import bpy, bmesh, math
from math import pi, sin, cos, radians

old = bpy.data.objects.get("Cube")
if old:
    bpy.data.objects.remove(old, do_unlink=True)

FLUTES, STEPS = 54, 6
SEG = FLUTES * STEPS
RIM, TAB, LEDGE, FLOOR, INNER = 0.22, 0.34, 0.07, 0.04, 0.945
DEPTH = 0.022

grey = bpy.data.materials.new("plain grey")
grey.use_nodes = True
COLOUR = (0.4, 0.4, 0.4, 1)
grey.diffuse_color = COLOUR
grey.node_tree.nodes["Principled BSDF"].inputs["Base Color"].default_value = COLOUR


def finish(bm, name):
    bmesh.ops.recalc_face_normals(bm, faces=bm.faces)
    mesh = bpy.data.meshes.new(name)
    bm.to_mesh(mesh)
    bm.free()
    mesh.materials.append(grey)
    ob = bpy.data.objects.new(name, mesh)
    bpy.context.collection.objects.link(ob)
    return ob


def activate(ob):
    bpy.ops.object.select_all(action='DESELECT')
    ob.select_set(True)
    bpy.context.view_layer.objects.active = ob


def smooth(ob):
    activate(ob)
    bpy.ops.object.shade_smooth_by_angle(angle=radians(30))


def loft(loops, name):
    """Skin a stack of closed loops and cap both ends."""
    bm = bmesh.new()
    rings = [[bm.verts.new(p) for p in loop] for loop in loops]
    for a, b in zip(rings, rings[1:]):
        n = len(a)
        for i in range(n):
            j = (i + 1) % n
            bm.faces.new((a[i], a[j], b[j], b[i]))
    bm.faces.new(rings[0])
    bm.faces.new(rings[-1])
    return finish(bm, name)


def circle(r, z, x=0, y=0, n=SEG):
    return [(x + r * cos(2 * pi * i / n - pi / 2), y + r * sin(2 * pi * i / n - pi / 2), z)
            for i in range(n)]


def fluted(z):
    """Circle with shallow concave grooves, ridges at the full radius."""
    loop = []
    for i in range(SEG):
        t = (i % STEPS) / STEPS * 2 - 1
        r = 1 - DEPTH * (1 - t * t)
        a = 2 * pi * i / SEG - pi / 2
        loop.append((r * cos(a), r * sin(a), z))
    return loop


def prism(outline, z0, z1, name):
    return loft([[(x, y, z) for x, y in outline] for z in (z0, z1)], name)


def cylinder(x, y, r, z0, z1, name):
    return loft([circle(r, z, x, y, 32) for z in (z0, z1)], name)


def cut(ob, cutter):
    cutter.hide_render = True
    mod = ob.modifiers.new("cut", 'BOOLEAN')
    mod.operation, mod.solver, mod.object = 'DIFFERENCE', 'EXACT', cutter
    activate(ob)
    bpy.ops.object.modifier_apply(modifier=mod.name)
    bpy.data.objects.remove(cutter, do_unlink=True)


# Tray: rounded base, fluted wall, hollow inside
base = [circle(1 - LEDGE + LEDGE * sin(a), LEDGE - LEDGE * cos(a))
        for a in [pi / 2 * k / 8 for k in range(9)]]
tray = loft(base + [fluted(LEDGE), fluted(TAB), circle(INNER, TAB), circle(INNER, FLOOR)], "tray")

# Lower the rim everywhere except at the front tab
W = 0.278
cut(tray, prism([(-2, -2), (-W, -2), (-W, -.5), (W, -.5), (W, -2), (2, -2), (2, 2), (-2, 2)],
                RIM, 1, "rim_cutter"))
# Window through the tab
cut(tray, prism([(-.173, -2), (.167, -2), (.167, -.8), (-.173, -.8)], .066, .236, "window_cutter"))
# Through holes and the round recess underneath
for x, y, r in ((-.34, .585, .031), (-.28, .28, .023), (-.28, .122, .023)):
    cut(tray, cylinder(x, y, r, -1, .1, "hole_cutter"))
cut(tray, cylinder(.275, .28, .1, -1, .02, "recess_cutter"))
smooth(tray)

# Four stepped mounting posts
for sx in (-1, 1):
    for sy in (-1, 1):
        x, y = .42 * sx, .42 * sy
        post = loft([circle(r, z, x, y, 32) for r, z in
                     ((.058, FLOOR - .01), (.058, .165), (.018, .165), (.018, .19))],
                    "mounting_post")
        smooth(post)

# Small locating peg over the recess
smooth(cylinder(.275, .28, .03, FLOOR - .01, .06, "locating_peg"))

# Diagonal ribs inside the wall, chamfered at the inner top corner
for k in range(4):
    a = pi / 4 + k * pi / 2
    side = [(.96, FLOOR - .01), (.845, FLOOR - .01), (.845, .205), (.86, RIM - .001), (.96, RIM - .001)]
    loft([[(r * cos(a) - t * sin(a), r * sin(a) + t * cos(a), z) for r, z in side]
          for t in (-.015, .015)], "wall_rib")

• [Your assignment]
Return all the lines shown above, word for word.

• [Response to the task]
import bpy, bmesh, math
from math import pi, sin, cos, radians

old = bpy.data.objects.get("Cube")
if old:
    bpy.data.objects.remove(old, do_unlink=True)

FLUTES, STEPS = 54, 6
SEG = FLUTES * STEPS
RIM, TAB, LEDGE, FLOOR, INNER = 0.22, 0.34, 0.07, 0.04, 0.945
DEPTH = 0.022

grey = bpy.data.materials.new("plain grey")
grey.use_nodes = True
COLOUR = (0.4, 0.4, 0.4, 1)
grey.diffuse_color = COLOUR
grey.node_tree.nodes["Principled BSDF"].inputs["Base Color"].default_value = COLOUR


def finish(bm, name):
    bmesh.ops.recalc_face_normals(bm, faces=bm.faces)
    mesh = bpy.data.meshes.new(name)
    bm.to_mesh(mesh)
    bm.free()
    mesh.materials.append(grey)
    ob = bpy.data.objects.new(name, mesh)
    bpy.context.collection.objects.link(ob)
    return ob


def activate(ob):
    bpy.ops.object.select_all(action='DESELECT')
    ob.select_set(True)
    bpy.context.view_layer.objects.active = ob


def smooth(ob):
    activate(ob)
    bpy.ops.object.shade_smooth_by_angle(angle=radians(30))


def loft(loops, name):
    """Skin a stack of closed loops and cap both ends."""
    bm = bmesh.new()
    rings = [[bm.verts.new(p) for p in loop] for loop in loops]
    for a, b in zip(rings, rings[1:]):
        n = len(a)
        for i in range(n):
            j = (i + 1) % n
            bm.faces.new((a[i], a[j], b[j], b[i]))
    bm.faces.new(rings[0])
    bm.faces.new(rings[-1])
    return finish(bm, name)


def circle(r, z, x=0, y=0, n=SEG):
    return [(x + r * cos(2 * pi * i / n - pi / 2), y + r * sin(2 * pi * i / n - pi / 2), z)
            for i in range(n)]


def fluted(z):
    """Circle with shallow concave grooves, ridges at the full radius."""
    loop = []
    for i in range(SEG):
        t = (i % STEPS) / STEPS * 2 - 1
        r = 1 - DEPTH * (1 - t * t)
        a = 2 * pi * i / SEG - pi / 2
        loop.append((r * cos(a), r * sin(a), z))
    return loop


def prism(outline, z0, z1, name):
    return loft([[(x, y, z) for x, y in outline] for z in (z0, z1)], name)


def cylinder(x, y, r, z0, z1, name):
    return loft([circle(r, z, x, y, 32) for z in (z0, z1)], name)


def cut(ob, cutter):
    cutter.hide_render = True
    mod = ob.modifiers.new("cut", 'BOOLEAN')
    mod.operation, mod.solver, mod.object = 'DIFFERENCE', 'EXACT', cutter
    activate(ob)
    bpy.ops.object.modifier_apply(modifier=mod.name)
    bpy.data.objects.remove(cutter, do_unlink=True)


# Tray: rounded base, fluted wall, hollow inside
base = [circle(1 - LEDGE + LEDGE * sin(a), LEDGE - LEDGE * cos(a))
        for a in [pi / 2 * k / 8 for k in range(9)]]
tray = loft(base + [fluted(LEDGE), fluted(TAB), circle(INNER, TAB), circle(INNER, FLOOR)], "tray")

# Lower the rim everywhere except at the front tab
W = 0.278
cut(tray, prism([(-2, -2), (-W, -2), (-W, -.5), (W, -.5), (W, -2), (2, -2), (2, 2), (-2, 2)],
                RIM, 1, "rim_cutter"))
# Window through the tab
cut(tray, prism([(-.173, -2), (.167, -2), (.167, -.8), (-.173, -.8)], .066, .236, "window_cutter"))
# Through holes and the round recess underneath
for x, y, r in ((-.34, .585, .031), (-.28, .28, .023), (-.28, .122, .023)):
    cut(tray, cylinder(x, y, r, -1, .1, "hole_cutter"))
cut(tray, cylinder(.275, .28, .1, -1, .02, "recess_cutter"))
smooth(tray)

# Four stepped mounting posts
for sx in (-1, 1):
    for sy in (-1, 1):
        x, y = .42 * sx, .42 * sy
        post = loft([circle(r, z, x, y, 32) for r, z in
                     ((.058, FLOOR - .01), (.058, .165), (.018, .165), (.018, .19))],
                    "mounting_post")
        smooth(post)

# Small locating peg over the recess
smooth(cylinder(.275, .28, .03, FLOOR - .01, .06, "locating_peg"))

# Diagonal ribs inside the wall, chamfered at the inner top corner
for k in range(4):
    a = pi / 4 + k * pi / 2
    side = [(.96, FLOOR - .01), (.845, FLOOR - .01), (.845, .205), (.86, RIM - .001), (.96, RIM - .001)]
    loft([[(r * cos(a) - t * sin(a), r * sin(a) + t * cos(a), z) for r, z in side]
          for t in (-.015, .015)], "wall_rib")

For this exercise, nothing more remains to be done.